Honor, one of these companies that connects older adults living at home with caregivers, said today that it’s growing. It just got a new funding round of $40 million led by Thrive Capital, so it’s expanding its service outside California. It currently operates in Los Angeles and the San Francisco Bay Area, and soon it will offer its caregiving in Dallas/Ft. Worth, Texas. Honor launched in April 2015 with $20 million in funding, $15 million of it from Andreessen Horowitz. (Andreessen Horowitz also invests in BuzzFeed.)
For $15 and up an hour, Honor’s caregivers do things like remind people to take their medications, drive them to errands and appointments, and clean the house. Through an app, they match with customers, schedule appointments, and share information with the customers’ relatives.
And while Honor doesn’t provide medical care, it’s taking steps toward having its caregivers communicate more with doctors, nurses, and other health care providers. It’s rolling out a new app feature that lets caregivers collect basic health information about their customers — like their mood, sleep schedule, and pain levels — that can be shared with the customers’ relatives, and could someday be shared with doctors.
“One thing that we’ve been told repeatedly by the health care system that we didn’t understand initially is they only see people for less than 1% of their lives, when they’re at the hospital or the doctor’s office,” said CEO Seth Sternberg, who co-founded the company with Sandy Jen. (The pair, along with a third co-founder, previously founded instant-messaging service Meebo, which Google acquired in 2012.) “Honor sees people all the time where they live and that is actually a better set of data to figure out someone’s fundamental health, so it’s almost like we’re the eyes and ears into the home.” He added, “One of the things you can do with that is try to see if someone might be trending in the wrong direction,” like if they’re developing signs of pneumonia.
One reason Honor wanted to set up shop in Dallas, Sternberg said, is because it may want to partner with a health provider there in the future — although he declined to say which.
Honor’s competition includes a startup called HomeHero, which operates in Los Angeles, San Diego, San Francisco, and Orange County; and the similarly named HomeTeam, which is available in New York, New Jersey, and Pennsylvania. And in June, Google Capital bought a majority stake in Care.com, which went public in 2014 and provides care for seniors as well as children and pets.

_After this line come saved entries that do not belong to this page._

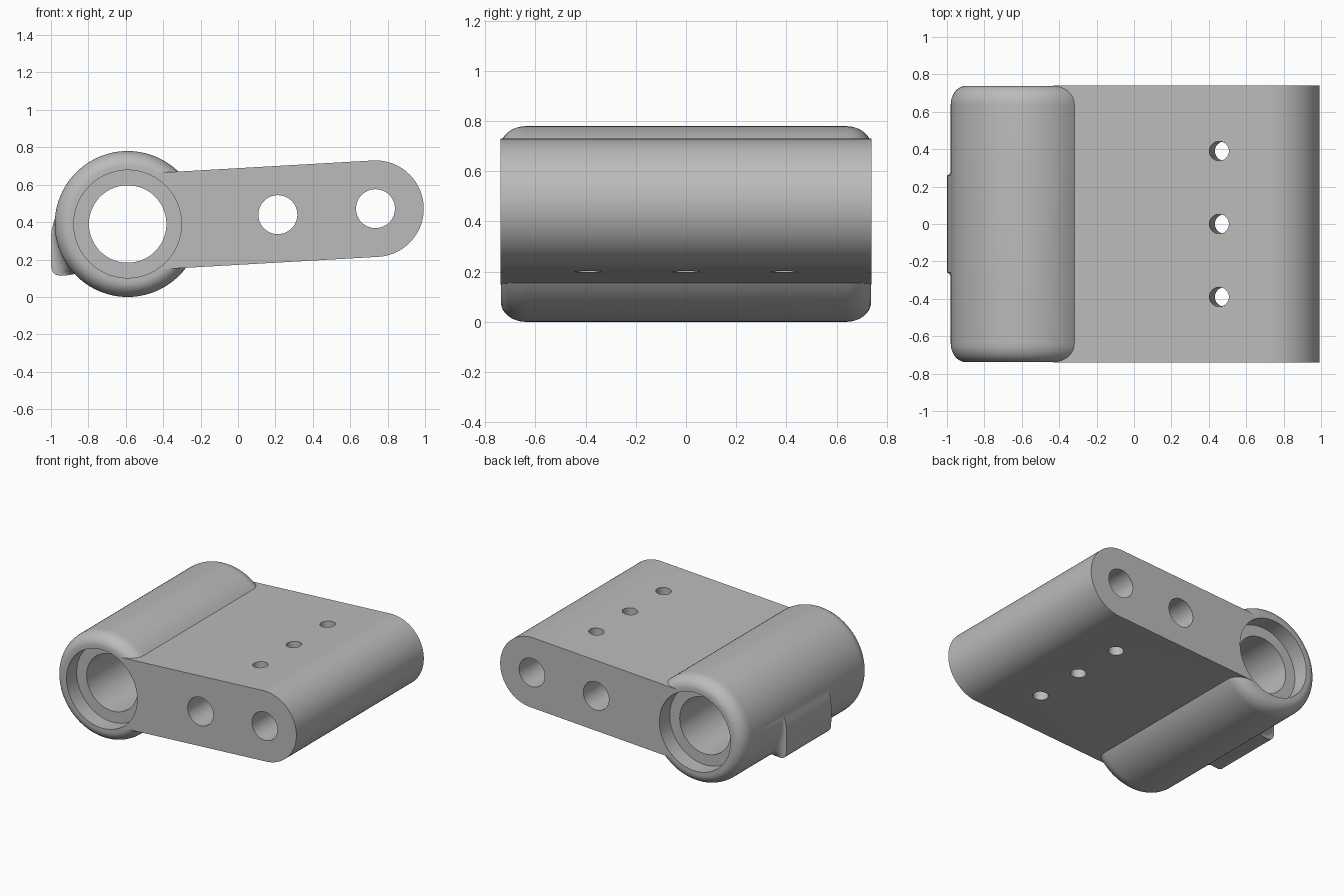
import bpy, bmesh, math
from mathutils import Vector

cube = bpy.data.objects.get("Cube")
if cube:
    bpy.data.objects.remove(cube, do_unlink=True)

grey = bpy.data.materials.new("plain grey")
grey.use_nodes = True
colour = (0.5, 0.5, 0.5, 1)
grey.diffuse_color = colour
grey.node_tree.nodes["Principled BSDF"].inputs["Base Color"].default_value = colour

X, Y, Z = Vector((1, 0, 0)), Vector((0, 1, 0)), Vector((0, 0, 1))
HALF = 0.74                          # half the width of the part
AXIS = Vector((-0.59, 0, 0.39))      # barrel axis
TIP = Vector((0.735, 0, 0.472))      # centre of the rounded arm end
TILT = 0.057
ALONG = Vector((math.cos(TILT), 0, math.sin(TILT)))
NORMAL = Vector((-math.sin(TILT), 0, math.cos(TILT)))


def loft(name, sections):
    """Skin a row of matching closed outlines and cap both ends."""
    bm = bmesh.new()
    rings = [[bm.verts.new(p) for p in s] for s in sections]
    for a, b in zip(rings, rings[1:]):
        for i in range(len(a)):
            j = (i + 1) % len(a)
            bm.faces.new((a[i], a[j], b[j], b[i]))
    bm.faces.new(rings[0])
    bm.faces.new(rings[-1])
    bmesh.ops.recalc_face_normals(bm, faces=bm.faces)
    mesh = bpy.data.meshes.new(name)
    bm.to_mesh(mesh)
    bm.free()
    mesh.materials.append(grey)
    obj = bpy.data.objects.new(name, mesh)
    bpy.context.collection.objects.link(obj)
    return obj


def circle(centre, radius, u=X, v=Z, n=96):
    return [centre + radius * (math.cos(2 * math.pi * i / n) * u
                               + math.sin(2 * math.pi * i / n) * v) for i in range(n)]


def combine(body, other, operation):
    mod = body.modifiers.new(other.name, "BOOLEAN")
    mod.operation, mod.solver, mod.object = operation, "EXACT", other
    bpy.context.view_layer.objects.active = body
    bpy.ops.object.modifier_apply(modifier=mod.name)
    bpy.data.objects.remove(other, do_unlink=True)


def drill(body, name, centre, radius, y0, y1):
    combine(body, loft(name, [circle(centre + Y * y, radius) for y in (y0, y1)]), "DIFFERENCE")


# Barrel with rounded ends
steps = [math.pi / 2 * i / 10 for i in range(11)]
end = [(0.638 + 0.1 * math.sin(a), 0.31 + 0.08 * math.cos(a)) for a in steps]
stations = [(-y, r) for y, r in reversed(end)] + end
bracket = loft("pivot_bracket", [circle(AXIS + Y * y, r) for y, r in stations])

# Tilted arm with a half-round end
R = 0.258
outline = [TIP - 1.155 * ALONG - R * NORMAL]
for i in range(49):
    a = math.pi * (i / 48 - 0.5)
    outline.append(TIP + R * (math.cos(a) * ALONG + math.sin(a) * NORMAL))
outline.append(TIP - 1.155 * ALONG + R * NORMAL)
arm = loft("arm", [[p + Y * y for p in outline] for y in (-HALF, HALF)])
combine(bracket, arm, "UNION")

# Stop lug on the barrel, flaring into it at both ends
profile = [Vector((x, 0, z)) for x, z in (
    (-0.97, 0.45), (-0.985, 0.4), (-0.996, 0.36), (-1.0, 0.32), (-0.999, 0.16),
    (-0.99, 0.133), (-0.975, 0.119), (-0.95, 0.113), (-0.9, 0.117),
    (-0.84, 0.13), (-0.8, 0.2), (-0.82, 0.4))]


def lug_section(y, t):
    points = []
    for p in profile:
        d = p - AXIS
        r = min(d.length, 0.385 + t * max(0, d.length - 0.385))
        points.append(AXIS + d.normalized() * r + Y * y)
    return points


flare = [(0.26 + 0.08 * (1 - math.cos(a)), 1 - math.sin(a)) for a in steps]
flare = [(-y, t) for y, t in reversed(flare)] + flare
combine(bracket, loft("stop_lug", [lug_section(y, t) for y, t in flare]), "UNION")

# Barrel bore and a counterbore at each end
drill(bracket, "bore", AXIS, 0.207, -1, 1)
for side in (-1, 1):
    drill(bracket, "counterbore", AXIS, 0.288, side * 0.62, side)

# Two cross holes through the arm
for hole in (TIP, Vector((0.213, 0, 0.44))):
    drill(bracket, "cross_hole", hole, 0.104, -1, 1)

# Three small holes square to the arm faces
for y in (-0.39, 0, 0.39):
    c = Vector((0.47, y, 0.457))
    pin = loft("small_hole", [circle(c + NORMAL * h, 0.052, ALONG, Y, 48) for h in (-0.5, 0.5)])
    combine(bracket, pin, "DIFFERENCE")

# Smooth curved faces, crisp edges
bpy.ops.object.select_all(action="DESELECT")
bracket.select_set(True)
bpy.context.view_layer.objects.active = bracket
bpy.ops.object.shade_smooth_by_angle(angle=math.radians(30))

These other companies have also announced plans to offer services resembling health care. HomeHero has announced a program in which it would take care of patients newly discharged from hospitals; HomeTeam has also said it will take care of patients discharged from rehabilitation facilities at CareOne, a skilled nursing provider in New Jersey.
Like other “marketplace” startups, Honor initially classified its caregivers as independent contractors. But in the spring, it switched them to W-2 employees. Even though it was more expensive for Honor, the company hoped it could retain employees better by offering them more training and career advancement opportunities, not to mention health care benefits and even equity in some cases. The majority of employees decided to make the W-2 transition, Sternberg said, and the company is no longer hiring independent contractors. (Honor won’t say how many employees it has.)
HomeHero said this spring it would convert its contractors to employees as well. All of HomeTeam’s employees are W-2.